Materials provided Start Marker

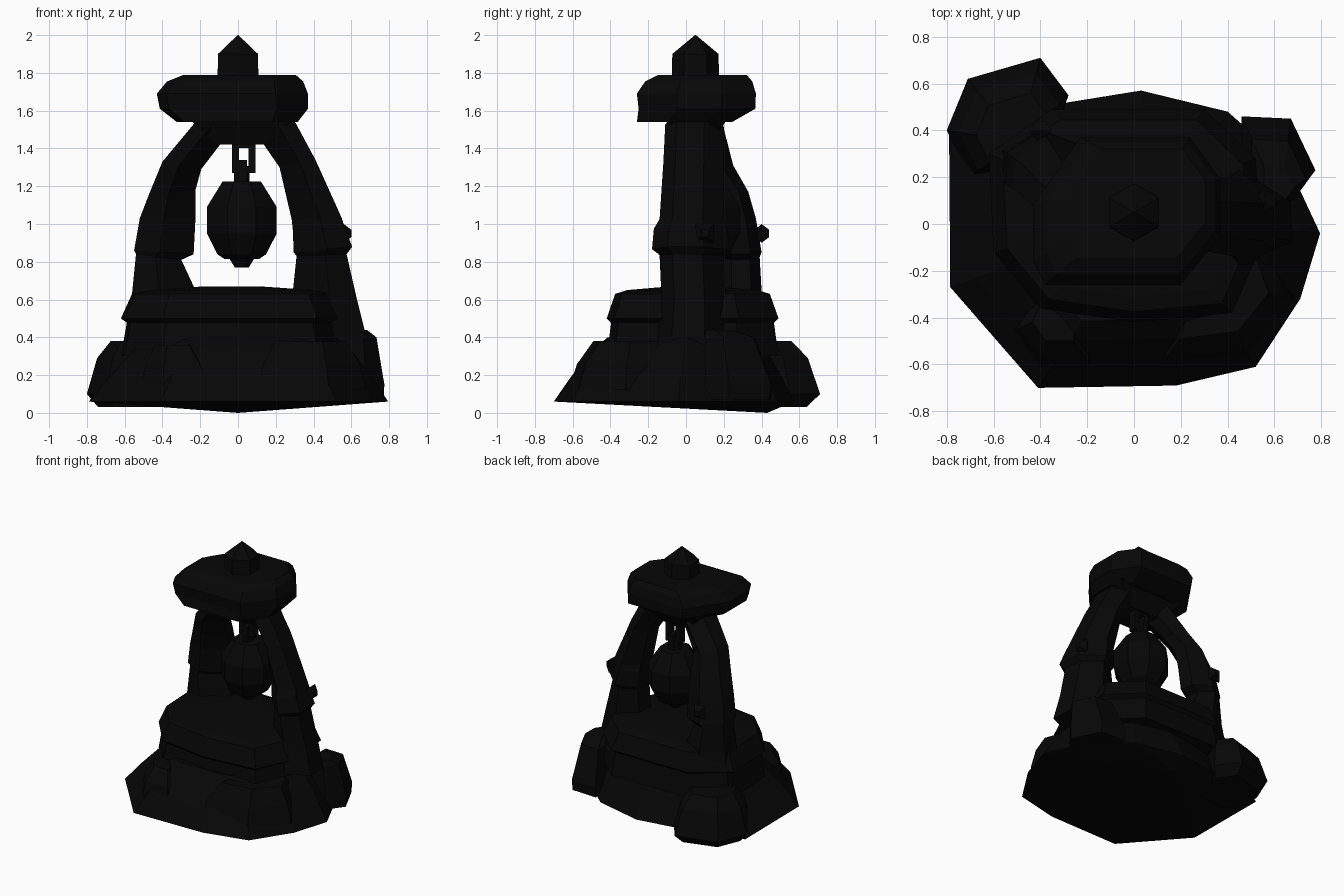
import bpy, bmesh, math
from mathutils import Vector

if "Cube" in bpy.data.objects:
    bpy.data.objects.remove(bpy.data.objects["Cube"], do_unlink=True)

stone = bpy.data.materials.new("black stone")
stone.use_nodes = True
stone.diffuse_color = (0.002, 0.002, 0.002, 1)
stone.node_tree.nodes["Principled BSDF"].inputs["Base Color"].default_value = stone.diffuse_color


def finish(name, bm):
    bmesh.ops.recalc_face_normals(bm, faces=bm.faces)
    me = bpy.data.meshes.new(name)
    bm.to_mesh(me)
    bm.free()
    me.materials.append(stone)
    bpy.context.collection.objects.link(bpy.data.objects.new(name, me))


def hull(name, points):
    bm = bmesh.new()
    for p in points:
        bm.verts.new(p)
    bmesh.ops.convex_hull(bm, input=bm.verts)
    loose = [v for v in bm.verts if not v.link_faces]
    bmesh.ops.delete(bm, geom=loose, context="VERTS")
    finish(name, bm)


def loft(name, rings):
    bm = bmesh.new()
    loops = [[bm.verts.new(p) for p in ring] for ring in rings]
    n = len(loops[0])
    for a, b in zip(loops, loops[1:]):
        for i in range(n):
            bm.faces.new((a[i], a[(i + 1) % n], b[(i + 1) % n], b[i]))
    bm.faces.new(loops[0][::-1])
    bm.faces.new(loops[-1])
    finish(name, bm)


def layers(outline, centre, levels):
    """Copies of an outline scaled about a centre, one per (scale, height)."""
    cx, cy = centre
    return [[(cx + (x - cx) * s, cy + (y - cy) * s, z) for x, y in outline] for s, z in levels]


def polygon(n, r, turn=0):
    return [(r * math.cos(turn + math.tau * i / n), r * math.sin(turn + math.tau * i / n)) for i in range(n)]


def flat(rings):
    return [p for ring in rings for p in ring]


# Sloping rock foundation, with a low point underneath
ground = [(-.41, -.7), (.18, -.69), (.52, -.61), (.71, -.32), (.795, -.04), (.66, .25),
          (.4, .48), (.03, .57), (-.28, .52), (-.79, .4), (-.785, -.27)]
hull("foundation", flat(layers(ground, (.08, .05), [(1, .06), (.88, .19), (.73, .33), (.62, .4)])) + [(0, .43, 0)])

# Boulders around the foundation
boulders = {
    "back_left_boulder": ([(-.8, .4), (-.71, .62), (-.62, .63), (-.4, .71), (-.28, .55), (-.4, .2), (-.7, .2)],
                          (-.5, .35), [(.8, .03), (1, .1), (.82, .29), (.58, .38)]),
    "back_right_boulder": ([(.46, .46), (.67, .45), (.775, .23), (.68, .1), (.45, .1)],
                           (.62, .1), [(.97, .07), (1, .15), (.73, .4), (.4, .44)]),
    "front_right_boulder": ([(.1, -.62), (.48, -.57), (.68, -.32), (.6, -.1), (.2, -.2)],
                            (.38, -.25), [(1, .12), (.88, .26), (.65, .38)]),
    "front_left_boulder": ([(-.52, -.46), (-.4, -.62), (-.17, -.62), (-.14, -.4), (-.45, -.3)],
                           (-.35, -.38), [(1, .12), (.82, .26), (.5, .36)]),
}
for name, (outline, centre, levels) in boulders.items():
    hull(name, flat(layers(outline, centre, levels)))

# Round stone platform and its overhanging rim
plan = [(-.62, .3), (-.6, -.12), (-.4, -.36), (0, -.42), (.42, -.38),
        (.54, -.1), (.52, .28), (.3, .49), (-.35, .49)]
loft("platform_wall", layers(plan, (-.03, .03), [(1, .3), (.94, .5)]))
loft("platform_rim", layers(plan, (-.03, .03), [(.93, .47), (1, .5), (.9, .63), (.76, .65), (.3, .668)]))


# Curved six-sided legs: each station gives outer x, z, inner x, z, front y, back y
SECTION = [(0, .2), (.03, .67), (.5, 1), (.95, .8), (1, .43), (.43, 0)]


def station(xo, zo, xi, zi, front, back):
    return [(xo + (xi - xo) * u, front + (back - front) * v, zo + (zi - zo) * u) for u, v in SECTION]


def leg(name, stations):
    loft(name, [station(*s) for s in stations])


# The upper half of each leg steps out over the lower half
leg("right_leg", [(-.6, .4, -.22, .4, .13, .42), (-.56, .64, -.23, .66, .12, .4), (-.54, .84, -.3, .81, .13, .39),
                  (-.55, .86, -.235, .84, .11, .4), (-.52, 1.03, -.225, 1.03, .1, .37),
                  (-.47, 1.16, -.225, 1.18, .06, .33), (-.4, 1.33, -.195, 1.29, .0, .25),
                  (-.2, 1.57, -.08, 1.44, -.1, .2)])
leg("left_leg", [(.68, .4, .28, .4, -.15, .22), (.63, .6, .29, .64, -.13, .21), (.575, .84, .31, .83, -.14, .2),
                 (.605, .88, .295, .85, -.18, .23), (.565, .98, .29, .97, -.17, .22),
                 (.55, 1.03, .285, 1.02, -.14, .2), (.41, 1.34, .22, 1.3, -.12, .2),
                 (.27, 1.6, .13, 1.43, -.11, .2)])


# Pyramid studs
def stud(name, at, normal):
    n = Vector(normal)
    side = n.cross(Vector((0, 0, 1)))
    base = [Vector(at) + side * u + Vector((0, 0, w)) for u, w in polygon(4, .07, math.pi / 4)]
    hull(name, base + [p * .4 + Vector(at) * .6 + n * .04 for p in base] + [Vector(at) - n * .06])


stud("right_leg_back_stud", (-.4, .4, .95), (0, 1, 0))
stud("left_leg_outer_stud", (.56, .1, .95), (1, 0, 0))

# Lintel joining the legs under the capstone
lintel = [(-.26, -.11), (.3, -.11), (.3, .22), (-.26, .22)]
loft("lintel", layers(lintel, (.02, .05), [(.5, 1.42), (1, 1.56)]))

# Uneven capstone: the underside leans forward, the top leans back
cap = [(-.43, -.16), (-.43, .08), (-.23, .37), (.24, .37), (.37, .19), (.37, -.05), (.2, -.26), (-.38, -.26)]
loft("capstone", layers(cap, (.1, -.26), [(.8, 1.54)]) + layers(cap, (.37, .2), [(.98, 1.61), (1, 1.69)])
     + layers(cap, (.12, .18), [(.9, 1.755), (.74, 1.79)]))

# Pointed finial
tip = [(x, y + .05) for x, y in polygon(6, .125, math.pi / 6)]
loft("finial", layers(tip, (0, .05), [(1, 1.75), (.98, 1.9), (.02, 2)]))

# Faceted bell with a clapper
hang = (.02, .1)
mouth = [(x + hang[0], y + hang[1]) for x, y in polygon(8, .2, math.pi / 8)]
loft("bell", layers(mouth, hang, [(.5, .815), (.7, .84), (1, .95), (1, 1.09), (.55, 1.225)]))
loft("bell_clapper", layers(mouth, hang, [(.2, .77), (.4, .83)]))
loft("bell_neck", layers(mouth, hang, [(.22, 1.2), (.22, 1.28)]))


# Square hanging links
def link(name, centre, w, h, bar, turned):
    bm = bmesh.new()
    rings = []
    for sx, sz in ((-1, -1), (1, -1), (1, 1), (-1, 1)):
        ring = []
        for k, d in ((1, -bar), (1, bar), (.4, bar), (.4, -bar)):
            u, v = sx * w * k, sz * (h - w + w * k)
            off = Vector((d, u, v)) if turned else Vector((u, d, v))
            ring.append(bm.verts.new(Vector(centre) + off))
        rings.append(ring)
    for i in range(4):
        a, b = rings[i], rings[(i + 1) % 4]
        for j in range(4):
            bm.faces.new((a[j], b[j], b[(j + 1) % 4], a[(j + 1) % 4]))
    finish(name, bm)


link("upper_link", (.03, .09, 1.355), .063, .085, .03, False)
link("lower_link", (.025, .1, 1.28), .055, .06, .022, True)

Materials provided End Marker
Materials provided Start Marker

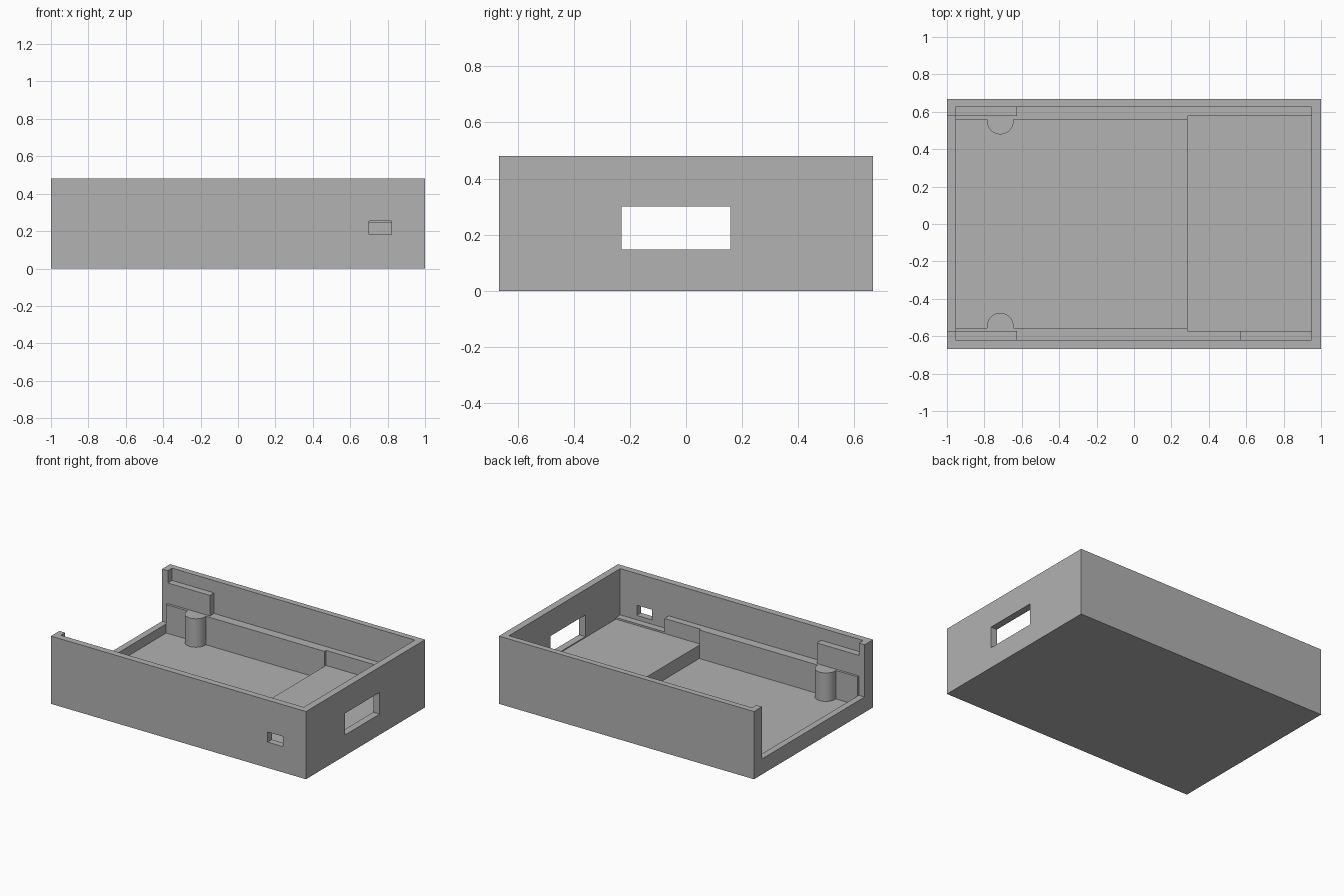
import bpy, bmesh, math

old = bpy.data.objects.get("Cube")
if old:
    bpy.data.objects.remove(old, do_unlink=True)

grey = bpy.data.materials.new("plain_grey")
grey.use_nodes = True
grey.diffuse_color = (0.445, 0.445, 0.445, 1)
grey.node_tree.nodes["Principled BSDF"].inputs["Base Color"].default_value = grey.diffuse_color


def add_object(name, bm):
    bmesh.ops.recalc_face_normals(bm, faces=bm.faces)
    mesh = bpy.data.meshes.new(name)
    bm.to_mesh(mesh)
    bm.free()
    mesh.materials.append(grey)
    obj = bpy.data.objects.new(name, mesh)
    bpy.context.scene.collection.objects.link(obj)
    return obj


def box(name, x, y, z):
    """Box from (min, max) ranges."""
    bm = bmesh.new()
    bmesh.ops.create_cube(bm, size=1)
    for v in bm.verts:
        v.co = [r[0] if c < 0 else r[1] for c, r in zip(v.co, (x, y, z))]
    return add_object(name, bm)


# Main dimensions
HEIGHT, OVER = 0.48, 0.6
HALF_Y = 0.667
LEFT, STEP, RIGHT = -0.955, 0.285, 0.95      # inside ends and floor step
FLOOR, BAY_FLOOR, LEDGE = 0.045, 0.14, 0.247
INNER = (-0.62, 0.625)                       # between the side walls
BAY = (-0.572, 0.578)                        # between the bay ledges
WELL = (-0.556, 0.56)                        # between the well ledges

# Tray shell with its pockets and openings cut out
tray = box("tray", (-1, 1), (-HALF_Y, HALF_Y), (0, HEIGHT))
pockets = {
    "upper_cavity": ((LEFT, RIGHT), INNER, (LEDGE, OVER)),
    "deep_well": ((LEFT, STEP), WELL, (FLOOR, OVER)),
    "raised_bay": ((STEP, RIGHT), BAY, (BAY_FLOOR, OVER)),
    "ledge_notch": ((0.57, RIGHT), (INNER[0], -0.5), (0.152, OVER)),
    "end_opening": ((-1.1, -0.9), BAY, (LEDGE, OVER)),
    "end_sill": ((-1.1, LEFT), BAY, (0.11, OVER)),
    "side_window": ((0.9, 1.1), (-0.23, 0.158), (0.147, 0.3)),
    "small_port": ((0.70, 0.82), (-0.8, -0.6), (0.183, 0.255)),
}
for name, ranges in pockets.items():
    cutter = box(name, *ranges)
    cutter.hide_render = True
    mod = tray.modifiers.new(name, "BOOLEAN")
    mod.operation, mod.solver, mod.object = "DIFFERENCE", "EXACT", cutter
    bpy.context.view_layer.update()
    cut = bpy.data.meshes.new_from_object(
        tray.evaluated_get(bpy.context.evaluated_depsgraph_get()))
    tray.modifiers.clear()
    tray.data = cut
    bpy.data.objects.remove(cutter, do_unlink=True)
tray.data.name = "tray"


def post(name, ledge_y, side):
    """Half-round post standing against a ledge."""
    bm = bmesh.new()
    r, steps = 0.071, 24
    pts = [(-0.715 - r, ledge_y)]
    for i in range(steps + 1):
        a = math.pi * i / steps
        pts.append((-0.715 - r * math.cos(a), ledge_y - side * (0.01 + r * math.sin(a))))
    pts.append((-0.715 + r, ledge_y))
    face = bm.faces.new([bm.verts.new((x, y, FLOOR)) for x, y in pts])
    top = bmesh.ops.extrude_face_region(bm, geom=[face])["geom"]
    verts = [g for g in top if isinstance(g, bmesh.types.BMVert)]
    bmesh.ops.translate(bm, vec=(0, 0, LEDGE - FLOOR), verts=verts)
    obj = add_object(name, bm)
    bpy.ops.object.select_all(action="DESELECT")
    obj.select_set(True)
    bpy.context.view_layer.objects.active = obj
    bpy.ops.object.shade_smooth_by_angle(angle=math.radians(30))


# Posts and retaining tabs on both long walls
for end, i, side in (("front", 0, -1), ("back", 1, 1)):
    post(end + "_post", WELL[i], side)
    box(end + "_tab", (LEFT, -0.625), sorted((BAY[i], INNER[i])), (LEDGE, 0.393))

Materials provided End Marker

Problem: Say how many lines in the records hold the word "ranges", giving the number by itself.

Expected output: 3